In a statement issued on Thursday, the ECRI praised Luxembourg’s quick adoption of a new “national integration action plan”, supported by “an appropriate budget”.
Adopted in July 2018, the projects aimed at implementing it were to start in 2019.
Luxembourg met the second recommendation, adopting a law on name changes and gender recognition for transgender persons. A new law to this effect entered into force in September 2018, enabling intersex and transgender persons to submit an administrative request to the Minister of Justice, asking for their gender and first name(s) to be amended in public records and official documents. “ECRI welcomes the enactment of this new legislation, which no longer requires any prior medical intervention, and considers that this recommendation has been fully implemented,” the human rights monitoring body wrote.
What the law means
Under the law, a person must show through an appropriate provision of evidence that the gender mentioned in public records and official documents does not correspond to that which they present themselves as and are known by. For minors who are five years of age or older, the persons with parental authority or their legal representative can make the request. For minors under five, a legal procedure applies under certain conditions.
Under the Marriage Equality Act introduced in 2014, an applicant may remain married after changing their gender in the public records and official documents.

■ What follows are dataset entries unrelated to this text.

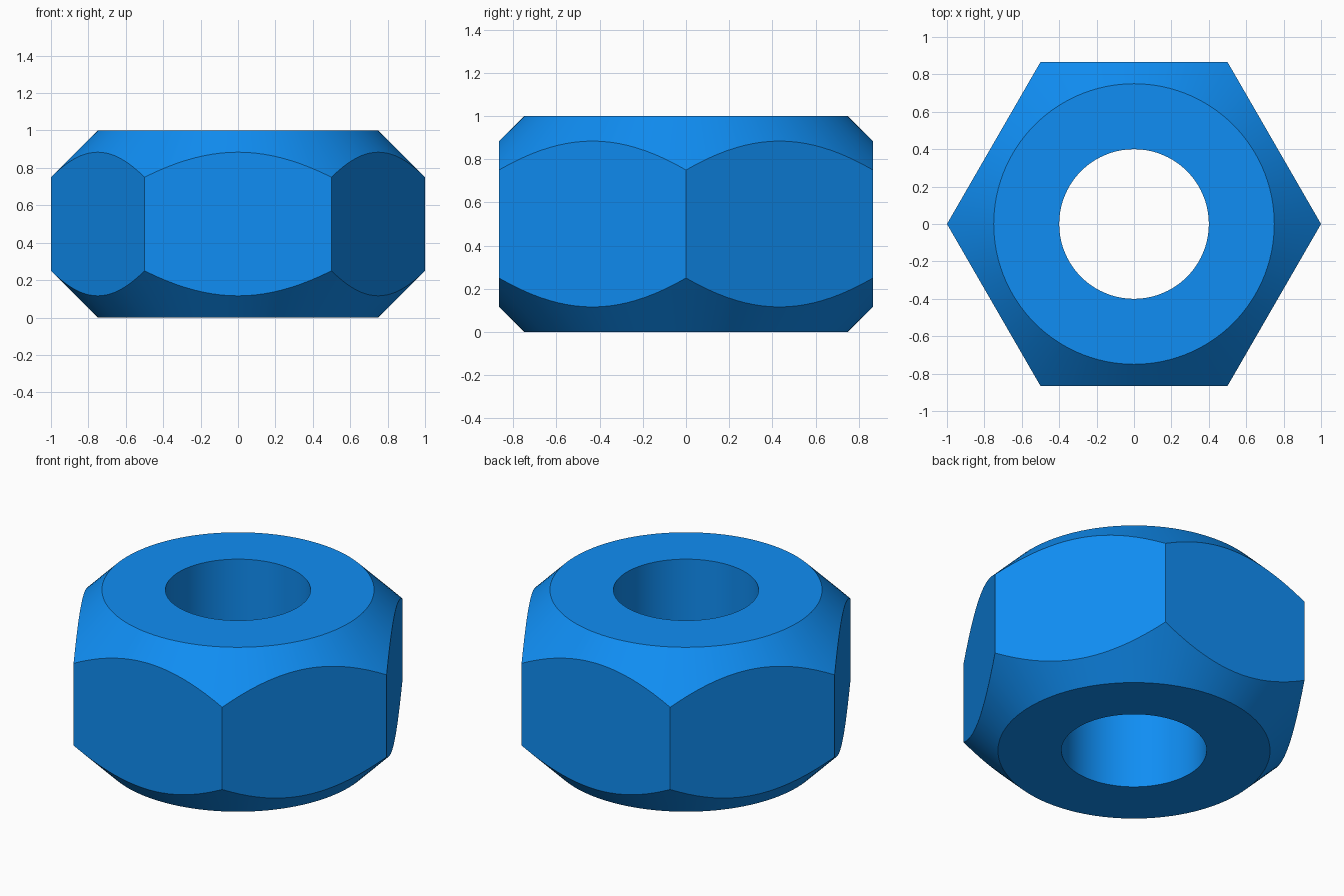
import bpy, bmesh
from math import pi, sin, cos

if "Cube" in bpy.data.objects:
    bpy.data.objects.remove(bpy.data.objects["Cube"])

SEGMENTS = 120           # multiple of 6, so hexagon corners fall on segments
BORE, RIM, CORNER, HEIGHT = 0.4, 0.75, 1.0, 1.0


def hex_radius(angle):
    """Distance from the centre to the hexagon edge at this angle."""
    return CORNER * cos(pi / 6) / cos(angle % (pi / 3) - pi / 6)


def section(angle):
    """Closed radius/height profile: bore, end faces, 45 degree chamfers, flat."""
    r = hex_radius(angle)
    drop = r - RIM
    return [(BORE, 0), (RIM, 0), (r, drop),
            (r, HEIGHT - drop), (RIM, HEIGHT), (BORE, HEIGHT)]


# Hex nut: sweep the varying section around the z axis
bm = bmesh.new()
rings = []
for i in range(SEGMENTS):
    a = 2 * pi * i / SEGMENTS
    rings.append([bm.verts.new((r * cos(a), r * sin(a), z)) for r, z in section(a)])
for i, ring in enumerate(rings):
    following = rings[(i + 1) % SEGMENTS]
    for j in range(len(ring)):
        k = (j + 1) % len(ring)
        bm.faces.new((ring[j], following[j], following[k], ring[k]))
bmesh.ops.recalc_face_normals(bm, faces=bm.faces)

mesh = bpy.data.meshes.new("hex_nut")
bm.to_mesh(mesh)
bm.free()
nut = bpy.data.objects.new("hex_nut", mesh)
bpy.context.collection.objects.link(nut)

# Blue finish
blue = bpy.data.materials.new("blue")
blue.diffuse_color = (0.005, 0.27, 0.9, 1)
blue.use_nodes = True
blue.node_tree.nodes["Principled BSDF"].inputs["Base Color"].default_value = blue.diffuse_color
mesh.materials.append(blue)

# Smooth cone and bore, sharp edges between surfaces
bpy.context.view_layer.objects.active = nut
nut.select_set(True)
bpy.ops.object.shade_smooth_by_angle(angle=pi / 6)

According to the ECRI report, the new legal framework has been welcomed by civil society representatives because the administrative procedure is more respectful of a person’s dignity as it relies on self-declaration and no longer requires prior intervention by a psychiatrist, another doctor or a third party.